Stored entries
= Beginning of Section =

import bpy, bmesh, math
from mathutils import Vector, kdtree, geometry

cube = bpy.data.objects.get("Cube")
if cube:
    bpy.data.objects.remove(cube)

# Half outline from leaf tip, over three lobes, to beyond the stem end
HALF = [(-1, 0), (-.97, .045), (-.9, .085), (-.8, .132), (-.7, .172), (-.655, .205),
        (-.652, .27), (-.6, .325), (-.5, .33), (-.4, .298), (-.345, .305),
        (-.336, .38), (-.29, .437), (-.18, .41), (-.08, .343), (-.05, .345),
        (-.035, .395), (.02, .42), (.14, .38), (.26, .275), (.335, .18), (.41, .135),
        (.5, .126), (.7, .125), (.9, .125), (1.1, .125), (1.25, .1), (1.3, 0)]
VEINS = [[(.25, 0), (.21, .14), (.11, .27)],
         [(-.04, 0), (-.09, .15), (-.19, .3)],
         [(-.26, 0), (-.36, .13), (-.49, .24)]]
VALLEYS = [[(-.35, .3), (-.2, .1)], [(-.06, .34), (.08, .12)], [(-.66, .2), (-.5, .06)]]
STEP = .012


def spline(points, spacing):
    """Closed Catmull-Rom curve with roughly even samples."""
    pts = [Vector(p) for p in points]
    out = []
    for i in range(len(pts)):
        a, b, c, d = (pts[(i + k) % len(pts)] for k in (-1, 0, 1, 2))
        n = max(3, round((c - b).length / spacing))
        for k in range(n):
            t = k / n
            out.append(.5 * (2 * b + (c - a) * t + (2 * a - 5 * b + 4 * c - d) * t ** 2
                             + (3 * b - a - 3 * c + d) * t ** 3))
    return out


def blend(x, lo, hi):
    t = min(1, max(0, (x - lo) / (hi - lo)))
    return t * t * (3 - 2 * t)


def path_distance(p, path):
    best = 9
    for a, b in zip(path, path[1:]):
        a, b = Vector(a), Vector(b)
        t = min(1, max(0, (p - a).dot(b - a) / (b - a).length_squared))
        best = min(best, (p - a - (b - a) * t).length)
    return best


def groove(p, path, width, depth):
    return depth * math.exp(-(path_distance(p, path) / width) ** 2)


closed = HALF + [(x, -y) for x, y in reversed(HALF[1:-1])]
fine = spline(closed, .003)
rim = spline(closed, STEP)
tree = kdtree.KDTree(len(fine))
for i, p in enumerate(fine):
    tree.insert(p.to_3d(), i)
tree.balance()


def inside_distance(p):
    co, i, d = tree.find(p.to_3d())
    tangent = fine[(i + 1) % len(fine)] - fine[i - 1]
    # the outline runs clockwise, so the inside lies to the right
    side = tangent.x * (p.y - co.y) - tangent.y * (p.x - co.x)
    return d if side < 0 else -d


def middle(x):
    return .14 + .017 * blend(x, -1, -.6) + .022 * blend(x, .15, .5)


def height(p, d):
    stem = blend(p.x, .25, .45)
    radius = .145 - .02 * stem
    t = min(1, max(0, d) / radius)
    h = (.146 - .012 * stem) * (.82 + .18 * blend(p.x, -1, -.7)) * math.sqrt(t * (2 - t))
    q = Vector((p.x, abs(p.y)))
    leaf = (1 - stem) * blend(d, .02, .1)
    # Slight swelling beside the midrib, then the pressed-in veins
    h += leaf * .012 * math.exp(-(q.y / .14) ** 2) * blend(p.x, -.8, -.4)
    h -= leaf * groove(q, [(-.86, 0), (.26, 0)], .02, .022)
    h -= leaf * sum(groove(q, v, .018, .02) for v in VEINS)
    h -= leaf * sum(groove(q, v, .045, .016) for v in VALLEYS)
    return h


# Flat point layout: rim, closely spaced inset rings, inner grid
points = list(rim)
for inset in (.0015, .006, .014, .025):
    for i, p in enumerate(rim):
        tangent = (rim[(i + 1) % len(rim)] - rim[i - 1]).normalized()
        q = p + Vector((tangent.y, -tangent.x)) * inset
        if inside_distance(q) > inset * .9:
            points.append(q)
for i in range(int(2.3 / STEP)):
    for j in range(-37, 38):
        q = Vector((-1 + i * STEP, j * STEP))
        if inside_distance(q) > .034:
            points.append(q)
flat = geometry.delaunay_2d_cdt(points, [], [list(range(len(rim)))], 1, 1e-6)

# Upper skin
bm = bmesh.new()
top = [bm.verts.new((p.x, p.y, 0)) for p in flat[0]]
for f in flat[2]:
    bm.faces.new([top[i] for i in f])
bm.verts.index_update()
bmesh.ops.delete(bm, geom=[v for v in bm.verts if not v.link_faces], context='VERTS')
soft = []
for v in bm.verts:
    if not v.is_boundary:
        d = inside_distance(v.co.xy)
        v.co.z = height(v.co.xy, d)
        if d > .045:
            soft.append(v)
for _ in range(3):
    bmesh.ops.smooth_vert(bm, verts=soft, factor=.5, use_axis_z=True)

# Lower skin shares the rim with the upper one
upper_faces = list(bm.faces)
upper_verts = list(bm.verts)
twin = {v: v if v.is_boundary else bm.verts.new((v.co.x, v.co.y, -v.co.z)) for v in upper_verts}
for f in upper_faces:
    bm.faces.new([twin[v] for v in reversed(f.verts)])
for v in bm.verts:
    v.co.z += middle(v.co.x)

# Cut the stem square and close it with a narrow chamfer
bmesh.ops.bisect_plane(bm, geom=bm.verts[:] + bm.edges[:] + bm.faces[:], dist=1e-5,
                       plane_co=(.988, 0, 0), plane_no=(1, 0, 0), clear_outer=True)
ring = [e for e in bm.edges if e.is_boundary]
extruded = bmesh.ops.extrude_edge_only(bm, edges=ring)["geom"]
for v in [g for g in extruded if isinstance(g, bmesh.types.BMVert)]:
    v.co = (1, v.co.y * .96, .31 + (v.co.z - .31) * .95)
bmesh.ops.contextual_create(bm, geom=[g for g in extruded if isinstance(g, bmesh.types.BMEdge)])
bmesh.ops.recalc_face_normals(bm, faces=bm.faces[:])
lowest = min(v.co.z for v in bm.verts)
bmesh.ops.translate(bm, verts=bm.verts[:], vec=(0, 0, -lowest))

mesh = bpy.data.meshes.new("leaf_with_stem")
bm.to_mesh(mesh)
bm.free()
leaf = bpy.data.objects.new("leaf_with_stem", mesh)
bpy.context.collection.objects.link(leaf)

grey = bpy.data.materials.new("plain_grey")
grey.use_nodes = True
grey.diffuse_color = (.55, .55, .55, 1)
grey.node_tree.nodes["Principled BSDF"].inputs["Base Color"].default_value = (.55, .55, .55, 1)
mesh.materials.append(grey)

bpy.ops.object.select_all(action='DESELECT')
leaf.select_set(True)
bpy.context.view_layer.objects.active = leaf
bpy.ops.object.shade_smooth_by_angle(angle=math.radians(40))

= End of Section =

WHAT THIS TASK INVOLVES:
Set down the records once more, character for character.

FINAL ANSWER:
import bpy, bmesh, math
from mathutils import Vector, kdtree, geometry

cube = bpy.data.objects.get("Cube")
if cube:
    bpy.data.objects.remove(cube)

# Half outline from leaf tip, over three lobes, to beyond the stem end
HALF = [(-1, 0), (-.97, .045), (-.9, .085), (-.8, .132), (-.7, .172), (-.655, .205),
        (-.652, .27), (-.6, .325), (-.5, .33), (-.4, .298), (-.345, .305),
        (-.336, .38), (-.29, .437), (-.18, .41), (-.08, .343), (-.05, .345),
        (-.035, .395), (.02, .42), (.14, .38), (.26, .275), (.335, .18), (.41, .135),
        (.5, .126), (.7, .125), (.9, .125), (1.1, .125), (1.25, .1), (1.3, 0)]
VEINS = [[(.25, 0), (.21, .14), (.11, .27)],
         [(-.04, 0), (-.09, .15), (-.19, .3)],
         [(-.26, 0), (-.36, .13), (-.49, .24)]]
VALLEYS = [[(-.35, .3), (-.2, .1)], [(-.06, .34), (.08, .12)], [(-.66, .2), (-.5, .06)]]
STEP = .012


def spline(points, spacing):
    """Closed Catmull-Rom curve with roughly even samples."""
    pts = [Vector(p) for p in points]
    out = []
    for i in range(len(pts)):
        a, b, c, d = (pts[(i + k) % len(pts)] for k in (-1, 0, 1, 2))
        n = max(3, round((c - b).length / spacing))
        for k in range(n):
            t = k / n
            out.append(.5 * (2 * b + (c - a) * t + (2 * a - 5 * b + 4 * c - d) * t ** 2
                             + (3 * b - a - 3 * c + d) * t ** 3))
    return out


def blend(x, lo, hi):
    t = min(1, max(0, (x - lo) / (hi - lo)))
    return t * t * (3 - 2 * t)


def path_distance(p, path):
    best = 9
    for a, b in zip(path, path[1:]):
        a, b = Vector(a), Vector(b)
        t = min(1, max(0, (p - a).dot(b - a) / (b - a).length_squared))
        best = min(best, (p - a - (b - a) * t).length)
    return best


def groove(p, path, width, depth):
    return depth * math.exp(-(path_distance(p, path) / width) ** 2)


closed = HALF + [(x, -y) for x, y in reversed(HALF[1:-1])]
fine = spline(closed, .003)
rim = spline(closed, STEP)
tree = kdtree.KDTree(len(fine))
for i, p in enumerate(fine):
    tree.insert(p.to_3d(), i)
tree.balance()


def inside_distance(p):
    co, i, d = tree.find(p.to_3d())
    tangent = fine[(i + 1) % len(fine)] - fine[i - 1]
    # the outline runs clockwise, so the inside lies to the right
    side = tangent.x * (p.y - co.y) - tangent.y * (p.x - co.x)
    return d if side < 0 else -d


def middle(x):
    return .14 + .017 * blend(x, -1, -.6) + .022 * blend(x, .15, .5)


def height(p, d):
    stem = blend(p.x, .25, .45)
    radius = .145 - .02 * stem
    t = min(1, max(0, d) / radius)
    h = (.146 - .012 * stem) * (.82 + .18 * blend(p.x, -1, -.7)) * math.sqrt(t * (2 - t))
    q = Vector((p.x, abs(p.y)))
    leaf = (1 - stem) * blend(d, .02, .1)
    # Slight swelling beside the midrib, then the pressed-in veins
    h += leaf * .012 * math.exp(-(q.y / .14) ** 2) * blend(p.x, -.8, -.4)
    h -= leaf * groove(q, [(-.86, 0), (.26, 0)], .02, .022)
    h -= leaf * sum(groove(q, v, .018, .02) for v in VEINS)
    h -= leaf * sum(groove(q, v, .045, .016) for v in VALLEYS)
    return h


# Flat point layout: rim, closely spaced inset rings, inner grid
points = list(rim)
for inset in (.0015, .006, .014, .025):
    for i, p in enumerate(rim):
        tangent = (rim[(i + 1) % len(rim)] - rim[i - 1]).normalized()
        q = p + Vector((tangent.y, -tangent.x)) * inset
        if inside_distance(q) > inset * .9:
            points.append(q)
for i in range(int(2.3 / STEP)):
    for j in range(-37, 38):
        q = Vector((-1 + i * STEP, j * STEP))
        if inside_distance(q) > .034:
            points.append(q)
flat = geometry.delaunay_2d_cdt(points, [], [list(range(len(rim)))], 1, 1e-6)

# Upper skin
bm = bmesh.new()
top = [bm.verts.new((p.x, p.y, 0)) for p in flat[0]]
for f in flat[2]:
    bm.faces.new([top[i] for i in f])
bm.verts.index_update()
bmesh.ops.delete(bm, geom=[v for v in bm.verts if not v.link_faces], context='VERTS')
soft = []
for v in bm.verts:
    if not v.is_boundary:
        d = inside_distance(v.co.xy)
        v.co.z = height(v.co.xy, d)
        if d > .045:
            soft.append(v)
for _ in range(3):
    bmesh.ops.smooth_vert(bm, verts=soft, factor=.5, use_axis_z=True)

# Lower skin shares the rim with the upper one
upper_faces = list(bm.faces)
upper_verts = list(bm.verts)
twin = {v: v if v.is_boundary else bm.verts.new((v.co.x, v.co.y, -v.co.z)) for v in upper_verts}
for f in upper_faces:
    bm.faces.new([twin[v] for v in reversed(f.verts)])
for v in bm.verts:
    v.co.z += middle(v.co.x)

# Cut the stem square and close it with a narrow chamfer
bmesh.ops.bisect_plane(bm, geom=bm.verts[:] + bm.edges[:] + bm.faces[:], dist=1e-5,
                       plane_co=(.988, 0, 0), plane_no=(1, 0, 0), clear_outer=True)
ring = [e for e in bm.edges if e.is_boundary]
extruded = bmesh.ops.extrude_edge_only(bm, edges=ring)["geom"]
for v in [g for g in extruded if isinstance(g, bmesh.types.BMVert)]:
    v.co = (1, v.co.y * .96, .31 + (v.co.z - .31) * .95)
bmesh.ops.contextual_create(bm, geom=[g for g in extruded if isinstance(g, bmesh.types.BMEdge)])
bmesh.ops.recalc_face_normals(bm, faces=bm.faces[:])
lowest = min(v.co.z for v in bm.verts)
bmesh.ops.translate(bm, verts=bm.verts[:], vec=(0, 0, -lowest))

mesh = bpy.data.meshes.new("leaf_with_stem")
bm.to_mesh(mesh)
bm.free()
leaf = bpy.data.objects.new("leaf_with_stem", mesh)
bpy.context.collection.objects.link(leaf)

grey = bpy.data.materials.new("plain_grey")
grey.use_nodes = True
grey.diffuse_color = (.55, .55, .55, 1)
grey.node_tree.nodes["Principled BSDF"].inputs["Base Color"].default_value = (.55, .55, .55, 1)
mesh.materials.append(grey)

bpy.ops.object.select_all(action='DESELECT')
leaf.select_set(True)
bpy.context.view_layer.objects.active = leaf
bpy.ops.object.shade_smooth_by_angle(angle=math.radians(40))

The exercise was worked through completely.